In other words, we’re putting the Lord our God to the test. We’re putting the Lord our God to the test with every thoughtless turning of the key in the ignition, and with every shrug of our shoulders when we hear about the melting arctic ice or drought in the Sahel. It may be that God will protect us from extinction, and I believe we can trust in God’s love and a future with hope. But stepping to the edge of the parapet and leaning over isn’t faith. It’s no way to treat our heavenly father. It’s no way to treat our divine mother, the giver of life and creator of the earth and the stars. We’re called to love God, not to test him.
Our first scripture today, although dated in specifics, tells us how to love. By taking care of the land, this earth that God has given us to live on, and by caring for all God’s people upon it. By giving thanks. By standing with the alien among us. By remembering the poor, the oppressed, the refugee — as God remembered our ancestors in Egypt. So let’s follow the example of Jesus. Let’s take ourselves off the pinnacle. Let’s repent from our self-destructive ways and raise our voices together. Let’s renounce evil and its power in the world, and love God with all our heart, and mind and strength, loving our neighbors as ourselves. Let’s fight climate change.
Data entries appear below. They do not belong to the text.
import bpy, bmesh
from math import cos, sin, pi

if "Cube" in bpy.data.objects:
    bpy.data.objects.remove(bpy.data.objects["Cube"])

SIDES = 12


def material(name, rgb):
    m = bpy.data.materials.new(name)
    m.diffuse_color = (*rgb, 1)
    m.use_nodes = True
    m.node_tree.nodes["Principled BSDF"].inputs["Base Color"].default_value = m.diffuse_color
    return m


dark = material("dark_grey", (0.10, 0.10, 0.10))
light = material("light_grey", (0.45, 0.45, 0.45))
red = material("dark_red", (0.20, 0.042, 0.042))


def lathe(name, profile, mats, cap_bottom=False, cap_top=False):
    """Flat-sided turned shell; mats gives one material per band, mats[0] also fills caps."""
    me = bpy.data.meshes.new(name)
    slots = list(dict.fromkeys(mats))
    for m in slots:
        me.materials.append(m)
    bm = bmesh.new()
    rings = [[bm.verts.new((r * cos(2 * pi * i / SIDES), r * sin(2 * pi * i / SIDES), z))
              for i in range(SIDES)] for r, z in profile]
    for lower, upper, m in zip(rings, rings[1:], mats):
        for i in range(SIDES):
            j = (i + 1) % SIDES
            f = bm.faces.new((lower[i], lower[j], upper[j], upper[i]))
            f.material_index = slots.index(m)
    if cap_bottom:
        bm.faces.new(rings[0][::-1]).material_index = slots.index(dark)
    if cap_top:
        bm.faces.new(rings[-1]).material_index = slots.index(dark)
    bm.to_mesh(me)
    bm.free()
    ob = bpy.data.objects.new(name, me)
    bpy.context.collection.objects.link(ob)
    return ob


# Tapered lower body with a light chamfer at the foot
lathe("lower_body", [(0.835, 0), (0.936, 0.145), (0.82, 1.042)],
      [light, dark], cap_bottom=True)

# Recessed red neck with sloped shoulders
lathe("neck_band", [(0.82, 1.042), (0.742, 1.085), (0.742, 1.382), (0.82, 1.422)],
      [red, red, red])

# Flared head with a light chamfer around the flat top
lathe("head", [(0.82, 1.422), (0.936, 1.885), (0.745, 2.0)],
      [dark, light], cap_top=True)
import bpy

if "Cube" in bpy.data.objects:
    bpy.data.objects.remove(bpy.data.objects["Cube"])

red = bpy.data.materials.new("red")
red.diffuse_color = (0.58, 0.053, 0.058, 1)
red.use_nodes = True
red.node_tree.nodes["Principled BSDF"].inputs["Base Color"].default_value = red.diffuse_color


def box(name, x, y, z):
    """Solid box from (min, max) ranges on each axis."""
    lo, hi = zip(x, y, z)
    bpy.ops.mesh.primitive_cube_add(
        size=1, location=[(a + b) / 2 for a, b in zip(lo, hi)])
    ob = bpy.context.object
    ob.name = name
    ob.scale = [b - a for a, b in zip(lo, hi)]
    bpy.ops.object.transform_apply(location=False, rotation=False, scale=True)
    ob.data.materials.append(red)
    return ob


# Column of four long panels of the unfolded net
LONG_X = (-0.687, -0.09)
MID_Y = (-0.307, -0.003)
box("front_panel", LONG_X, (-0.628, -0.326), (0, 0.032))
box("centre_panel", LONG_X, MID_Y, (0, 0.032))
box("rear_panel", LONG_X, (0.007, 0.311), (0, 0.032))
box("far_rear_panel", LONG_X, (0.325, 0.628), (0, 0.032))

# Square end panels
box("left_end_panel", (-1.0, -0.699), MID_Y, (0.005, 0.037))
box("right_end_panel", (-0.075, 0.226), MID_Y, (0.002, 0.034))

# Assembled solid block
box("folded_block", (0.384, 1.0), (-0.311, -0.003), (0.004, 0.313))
Rev. Cheryl Pyrch
Summit Presbyterian Church
Luke 4: 1-12
February 17, 2012